Here at Facing History and Ourselves, we are proud to offer several resources that can help you address bullying year-round, including a Bullying and Ostracism resource collection and teaching strategies to help create safe and engaging schools. Here are a few videos, multimedia study guides, and online readings to consider as you prepare to talk about this important topic with students, young people, and educators.
While there is no quick fix for preventing bullying in our classrooms and schools, research suggests that bullying is less prevalent in environments that promote democracy and value student voices. Prepare for National Anti-Bullying Week by joining us 4 November for a free one-hour webinar, in which we will think critically about the dynamics and impact of bullying in schools and communities, and explore how young people and adults can stand up to this behaviour and learn how to prevent it. This webinar is recommended for educators teaching Key stages 3, 4, 5, guidance councillors, administrators, or coaches.
BULLY: A Look at the Impact of Bullying and Tools to Build Safer Schools
The 2011 documentary BULLY follows teens and families from across the United States as they deal with the realities of bullying, name calling, and physical and mental threats at school, on the bus, and on the playground. The film can be a powerful tool to use in discussions with educators and students about the importance of creating a safe school environment. Check out Facing History’s guide to the film BULLY, which has teaching strategies to promote active learning and help students find their voices, make ethical choices, and transform communities. The BULLY movie and Educator Toolkit on DVD is designed to help audiences confront the stories in the film, and the guide has been revised to support both the full-length documentary and a new, shorter version for younger audiences.
How can young people and adults make better choices to help create and sustain schools that are safe for everyone? This question is explored in “Bullying: A Case Study in Ostracism,” a multimedia resource that looks at issues of bullying and ostracism through a particular incident that occurred at a middle school, primarily involving a group of girls. What started as a small event turned into a serious situation. This resource contains written and audio testimony from students and staff involved with the incident as well as video resources.
Not in Our School: Students Stand Up
Not In Our School is a national movement of teachers and students joining together to create safe schools. In this series of videos, accompanied by lesson plans developed in partnership with Facing History, students demonstrate innovative ways to raise awareness about issues of bullying at their school. Check them out for ideas you could bring into your own community:
- Stand Up, Stand Out: No Checking, No Capping, No Bullying
Students in Memphis, Tennessee, spearhead an anti-bullying campaign to stop the hurtful practice of “checking” – tossing insults at their peers.
- Students Map Bully Zones to Create a Safer Schools

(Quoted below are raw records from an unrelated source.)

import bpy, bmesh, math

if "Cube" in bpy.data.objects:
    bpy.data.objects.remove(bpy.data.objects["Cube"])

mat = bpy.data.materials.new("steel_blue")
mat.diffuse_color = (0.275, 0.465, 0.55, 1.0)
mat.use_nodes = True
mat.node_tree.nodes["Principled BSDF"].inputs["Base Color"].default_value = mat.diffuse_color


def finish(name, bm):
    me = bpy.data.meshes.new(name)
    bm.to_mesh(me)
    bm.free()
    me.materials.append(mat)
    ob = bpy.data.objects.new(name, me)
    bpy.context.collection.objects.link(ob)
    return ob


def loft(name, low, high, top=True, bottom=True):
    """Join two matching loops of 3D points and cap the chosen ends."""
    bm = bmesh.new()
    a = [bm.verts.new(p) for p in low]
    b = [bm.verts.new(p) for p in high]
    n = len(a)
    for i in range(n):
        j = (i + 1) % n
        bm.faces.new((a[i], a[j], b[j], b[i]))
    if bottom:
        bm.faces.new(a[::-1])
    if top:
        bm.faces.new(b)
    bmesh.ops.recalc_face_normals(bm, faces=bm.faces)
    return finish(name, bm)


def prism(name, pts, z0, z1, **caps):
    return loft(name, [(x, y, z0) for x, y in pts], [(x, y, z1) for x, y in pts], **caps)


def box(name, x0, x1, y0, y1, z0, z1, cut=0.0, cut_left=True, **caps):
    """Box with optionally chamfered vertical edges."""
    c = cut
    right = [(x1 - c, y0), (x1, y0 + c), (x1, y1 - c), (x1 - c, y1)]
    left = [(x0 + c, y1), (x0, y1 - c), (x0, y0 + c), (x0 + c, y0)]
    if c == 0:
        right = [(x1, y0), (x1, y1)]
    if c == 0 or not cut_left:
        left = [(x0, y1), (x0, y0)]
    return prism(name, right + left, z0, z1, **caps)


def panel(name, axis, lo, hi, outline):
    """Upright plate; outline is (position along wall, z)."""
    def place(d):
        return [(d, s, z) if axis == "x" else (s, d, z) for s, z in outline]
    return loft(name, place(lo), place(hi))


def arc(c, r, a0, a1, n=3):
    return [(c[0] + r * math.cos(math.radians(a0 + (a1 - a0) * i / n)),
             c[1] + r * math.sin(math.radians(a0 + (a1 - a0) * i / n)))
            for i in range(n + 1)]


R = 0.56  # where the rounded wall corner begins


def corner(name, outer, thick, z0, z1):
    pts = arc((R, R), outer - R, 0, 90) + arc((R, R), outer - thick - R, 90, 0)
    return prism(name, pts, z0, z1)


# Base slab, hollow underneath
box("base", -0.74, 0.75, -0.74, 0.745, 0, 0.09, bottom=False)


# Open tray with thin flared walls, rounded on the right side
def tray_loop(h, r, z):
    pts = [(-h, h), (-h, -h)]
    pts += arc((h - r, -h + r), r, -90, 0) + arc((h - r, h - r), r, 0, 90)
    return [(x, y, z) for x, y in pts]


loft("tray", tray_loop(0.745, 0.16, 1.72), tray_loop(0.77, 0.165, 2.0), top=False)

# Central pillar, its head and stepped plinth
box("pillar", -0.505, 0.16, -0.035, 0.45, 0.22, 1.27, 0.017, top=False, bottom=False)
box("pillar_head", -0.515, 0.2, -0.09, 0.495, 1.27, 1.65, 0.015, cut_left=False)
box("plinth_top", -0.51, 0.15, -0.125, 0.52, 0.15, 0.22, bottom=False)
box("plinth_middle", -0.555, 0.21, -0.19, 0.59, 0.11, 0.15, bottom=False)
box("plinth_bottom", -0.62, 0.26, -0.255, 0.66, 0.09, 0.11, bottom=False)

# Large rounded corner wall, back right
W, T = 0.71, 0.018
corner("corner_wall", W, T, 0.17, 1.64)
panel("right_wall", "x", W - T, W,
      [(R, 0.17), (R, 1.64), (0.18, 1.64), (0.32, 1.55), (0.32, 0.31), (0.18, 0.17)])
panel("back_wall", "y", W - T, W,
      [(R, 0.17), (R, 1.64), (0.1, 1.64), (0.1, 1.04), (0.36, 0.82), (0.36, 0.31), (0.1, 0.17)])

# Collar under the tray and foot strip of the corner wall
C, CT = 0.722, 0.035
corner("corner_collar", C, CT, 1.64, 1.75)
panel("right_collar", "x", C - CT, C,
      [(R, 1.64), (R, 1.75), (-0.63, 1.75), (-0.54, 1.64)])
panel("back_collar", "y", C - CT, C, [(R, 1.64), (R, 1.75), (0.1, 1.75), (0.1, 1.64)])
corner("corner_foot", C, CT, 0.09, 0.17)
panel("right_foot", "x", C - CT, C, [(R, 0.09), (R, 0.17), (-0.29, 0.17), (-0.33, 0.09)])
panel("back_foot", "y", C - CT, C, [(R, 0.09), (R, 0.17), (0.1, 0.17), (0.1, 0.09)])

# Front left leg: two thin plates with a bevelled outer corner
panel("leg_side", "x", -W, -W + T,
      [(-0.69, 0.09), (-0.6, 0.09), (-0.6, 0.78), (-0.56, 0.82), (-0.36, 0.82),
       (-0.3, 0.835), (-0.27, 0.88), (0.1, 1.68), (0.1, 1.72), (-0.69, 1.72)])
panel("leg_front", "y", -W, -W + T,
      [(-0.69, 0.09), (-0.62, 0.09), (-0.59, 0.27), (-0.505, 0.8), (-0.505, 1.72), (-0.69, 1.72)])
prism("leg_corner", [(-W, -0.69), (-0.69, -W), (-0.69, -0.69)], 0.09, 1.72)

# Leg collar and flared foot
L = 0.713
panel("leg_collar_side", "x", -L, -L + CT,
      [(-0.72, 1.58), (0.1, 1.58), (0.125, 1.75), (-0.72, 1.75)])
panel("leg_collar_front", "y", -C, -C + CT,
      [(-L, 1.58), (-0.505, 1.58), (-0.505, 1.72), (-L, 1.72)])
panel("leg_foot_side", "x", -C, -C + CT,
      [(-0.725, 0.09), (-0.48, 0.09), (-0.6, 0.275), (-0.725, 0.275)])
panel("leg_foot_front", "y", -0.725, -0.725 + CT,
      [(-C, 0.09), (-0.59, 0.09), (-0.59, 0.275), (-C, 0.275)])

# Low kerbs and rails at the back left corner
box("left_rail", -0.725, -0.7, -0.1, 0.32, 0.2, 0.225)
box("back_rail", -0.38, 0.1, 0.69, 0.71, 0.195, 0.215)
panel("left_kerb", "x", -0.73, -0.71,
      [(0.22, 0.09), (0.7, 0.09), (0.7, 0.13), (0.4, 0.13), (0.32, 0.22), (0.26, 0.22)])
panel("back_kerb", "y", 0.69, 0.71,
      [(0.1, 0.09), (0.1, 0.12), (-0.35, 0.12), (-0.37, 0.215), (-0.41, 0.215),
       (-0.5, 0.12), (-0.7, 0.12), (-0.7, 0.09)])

High school students in Ohio take back their campus by mapping bully zones and creating lunchtime flash mobs to bring visibility to verbal, physical, and cyber-bullying.
- Students Take on Cyberbullying
New Jersey students start a Facebook campaign to spread positive messages in an effort to counter cyberbullying.
Using Multimedia Student Reporting to Raise Awareness
Students at New York City's East Side High School used multimedia reporting to look at their school’s culture around teasing and bullying. Watch and/or listen as they ask questions about what actually helps homophobic people change their minds to become more accepting. Here are some tips for "Reporting Your Own Story" to help educators and students think about how to use digital media to discuss issues taking place at schools and in communities.
As you think about issues of safety, tolerance, and difference during Anti-Bullying Week and throughout the year, here are some questions you might consider:
- What does it mean for a school to be a safe space? What is the responsibility of students in maintaining a safe space?
- How does your school work to promote inclusion?
- What support and/or preparation do students need in order to become upstanders?
Comment below – What is your school doing to foster a safe and tolerant environment?